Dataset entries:
====

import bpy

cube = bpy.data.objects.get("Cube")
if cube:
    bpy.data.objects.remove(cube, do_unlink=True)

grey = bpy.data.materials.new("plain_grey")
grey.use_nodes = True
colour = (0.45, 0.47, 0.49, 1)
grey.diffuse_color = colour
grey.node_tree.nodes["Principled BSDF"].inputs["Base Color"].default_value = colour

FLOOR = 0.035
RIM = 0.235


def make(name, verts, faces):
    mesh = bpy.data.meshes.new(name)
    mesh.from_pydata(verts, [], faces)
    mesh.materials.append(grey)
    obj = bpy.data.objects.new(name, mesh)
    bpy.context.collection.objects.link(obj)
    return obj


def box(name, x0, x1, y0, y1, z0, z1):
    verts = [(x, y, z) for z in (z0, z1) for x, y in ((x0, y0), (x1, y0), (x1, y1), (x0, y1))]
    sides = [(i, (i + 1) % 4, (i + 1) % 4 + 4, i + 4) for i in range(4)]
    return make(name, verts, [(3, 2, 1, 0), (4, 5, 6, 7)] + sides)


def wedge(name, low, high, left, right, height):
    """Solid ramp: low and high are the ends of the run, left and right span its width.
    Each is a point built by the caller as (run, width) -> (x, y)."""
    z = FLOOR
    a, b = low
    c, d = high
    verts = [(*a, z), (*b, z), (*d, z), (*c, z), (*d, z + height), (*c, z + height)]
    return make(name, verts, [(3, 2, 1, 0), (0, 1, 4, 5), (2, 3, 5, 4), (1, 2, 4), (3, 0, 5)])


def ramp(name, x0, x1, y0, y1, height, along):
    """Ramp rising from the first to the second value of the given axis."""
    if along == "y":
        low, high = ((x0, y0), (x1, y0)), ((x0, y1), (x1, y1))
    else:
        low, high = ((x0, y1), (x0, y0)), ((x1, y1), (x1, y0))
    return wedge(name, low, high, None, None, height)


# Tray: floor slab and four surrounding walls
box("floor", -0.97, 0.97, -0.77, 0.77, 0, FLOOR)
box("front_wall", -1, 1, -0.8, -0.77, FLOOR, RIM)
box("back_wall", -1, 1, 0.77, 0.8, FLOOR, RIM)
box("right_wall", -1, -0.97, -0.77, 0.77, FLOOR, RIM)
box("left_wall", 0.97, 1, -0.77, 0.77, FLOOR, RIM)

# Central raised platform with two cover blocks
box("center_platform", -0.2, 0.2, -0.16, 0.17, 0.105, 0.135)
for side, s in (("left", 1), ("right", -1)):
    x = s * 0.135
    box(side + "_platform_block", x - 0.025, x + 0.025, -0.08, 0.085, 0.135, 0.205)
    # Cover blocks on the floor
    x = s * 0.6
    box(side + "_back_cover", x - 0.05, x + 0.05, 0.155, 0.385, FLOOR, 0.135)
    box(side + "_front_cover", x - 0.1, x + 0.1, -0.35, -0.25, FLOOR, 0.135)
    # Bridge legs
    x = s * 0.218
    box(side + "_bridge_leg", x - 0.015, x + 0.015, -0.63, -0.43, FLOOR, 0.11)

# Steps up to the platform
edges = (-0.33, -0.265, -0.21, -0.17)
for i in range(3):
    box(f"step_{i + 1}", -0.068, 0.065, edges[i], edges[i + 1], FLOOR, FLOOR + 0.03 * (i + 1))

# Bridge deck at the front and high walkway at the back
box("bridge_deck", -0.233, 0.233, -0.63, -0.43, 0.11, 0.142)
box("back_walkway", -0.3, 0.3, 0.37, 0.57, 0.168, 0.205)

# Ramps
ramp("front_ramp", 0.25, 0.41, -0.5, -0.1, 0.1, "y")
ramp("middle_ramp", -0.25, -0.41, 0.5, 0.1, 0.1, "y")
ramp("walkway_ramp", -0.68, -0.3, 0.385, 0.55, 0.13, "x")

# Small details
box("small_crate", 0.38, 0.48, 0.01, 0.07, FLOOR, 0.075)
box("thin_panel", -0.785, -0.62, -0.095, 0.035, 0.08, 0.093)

====

» Task description:
Write the complete data out, exactly as above.

» Result:
import bpy

cube = bpy.data.objects.get("Cube")
if cube:
    bpy.data.objects.remove(cube, do_unlink=True)

grey = bpy.data.materials.new("plain_grey")
grey.use_nodes = True
colour = (0.45, 0.47, 0.49, 1)
grey.diffuse_color = colour
grey.node_tree.nodes["Principled BSDF"].inputs["Base Color"].default_value = colour

FLOOR = 0.035
RIM = 0.235


def make(name, verts, faces):
    mesh = bpy.data.meshes.new(name)
    mesh.from_pydata(verts, [], faces)
    mesh.materials.append(grey)
    obj = bpy.data.objects.new(name, mesh)
    bpy.context.collection.objects.link(obj)
    return obj


def box(name, x0, x1, y0, y1, z0, z1):
    verts = [(x, y, z) for z in (z0, z1) for x, y in ((x0, y0), (x1, y0), (x1, y1), (x0, y1))]
    sides = [(i, (i + 1) % 4, (i + 1) % 4 + 4, i + 4) for i in range(4)]
    return make(name, verts, [(3, 2, 1, 0), (4, 5, 6, 7)] + sides)


def wedge(name, low, high, left, right, height):
    """Solid ramp: low and high are the ends of the run, left and right span its width.
    Each is a point built by the caller as (run, width) -> (x, y)."""
    z = FLOOR
    a, b = low
    c, d = high
    verts = [(*a, z), (*b, z), (*d, z), (*c, z), (*d, z + height), (*c, z + height)]
    return make(name, verts, [(3, 2, 1, 0), (0, 1, 4, 5), (2, 3, 5, 4), (1, 2, 4), (3, 0, 5)])


def ramp(name, x0, x1, y0, y1, height, along):
    """Ramp rising from the first to the second value of the given axis."""
    if along == "y":
        low, high = ((x0, y0), (x1, y0)), ((x0, y1), (x1, y1))
    else:
        low, high = ((x0, y1), (x0, y0)), ((x1, y1), (x1, y0))
    return wedge(name, low, high, None, None, height)


# Tray: floor slab and four surrounding walls
box("floor", -0.97, 0.97, -0.77, 0.77, 0, FLOOR)
box("front_wall", -1, 1, -0.8, -0.77, FLOOR, RIM)
box("back_wall", -1, 1, 0.77, 0.8, FLOOR, RIM)
box("right_wall", -1, -0.97, -0.77, 0.77, FLOOR, RIM)
box("left_wall", 0.97, 1, -0.77, 0.77, FLOOR, RIM)

# Central raised platform with two cover blocks
box("center_platform", -0.2, 0.2, -0.16, 0.17, 0.105, 0.135)
for side, s in (("left", 1), ("right", -1)):
    x = s * 0.135
    box(side + "_platform_block", x - 0.025, x + 0.025, -0.08, 0.085, 0.135, 0.205)
    # Cover blocks on the floor
    x = s * 0.6
    box(side + "_back_cover", x - 0.05, x + 0.05, 0.155, 0.385, FLOOR, 0.135)
    box(side + "_front_cover", x - 0.1, x + 0.1, -0.35, -0.25, FLOOR, 0.135)
    # Bridge legs
    x = s * 0.218
    box(side + "_bridge_leg", x - 0.015, x + 0.015, -0.63, -0.43, FLOOR, 0.11)

# Steps up to the platform
edges = (-0.33, -0.265, -0.21, -0.17)
for i in range(3):
    box(f"step_{i + 1}", -0.068, 0.065, edges[i], edges[i + 1], FLOOR, FLOOR + 0.03 * (i + 1))

# Bridge deck at the front and high walkway at the back
box("bridge_deck", -0.233, 0.233, -0.63, -0.43, 0.11, 0.142)
box("back_walkway", -0.3, 0.3, 0.37, 0.57, 0.168, 0.205)

# Ramps
ramp("front_ramp", 0.25, 0.41, -0.5, -0.1, 0.1, "y")
ramp("middle_ramp", -0.25, -0.41, 0.5, 0.1, 0.1, "y")
ramp("walkway_ramp", -0.68, -0.3, 0.385, 0.55, 0.13, "x")

# Small details
box("small_crate", 0.38, 0.48, 0.01, 0.07, FLOOR, 0.075)
box("thin_panel", -0.785, -0.62, -0.095, 0.035, 0.08, 0.093)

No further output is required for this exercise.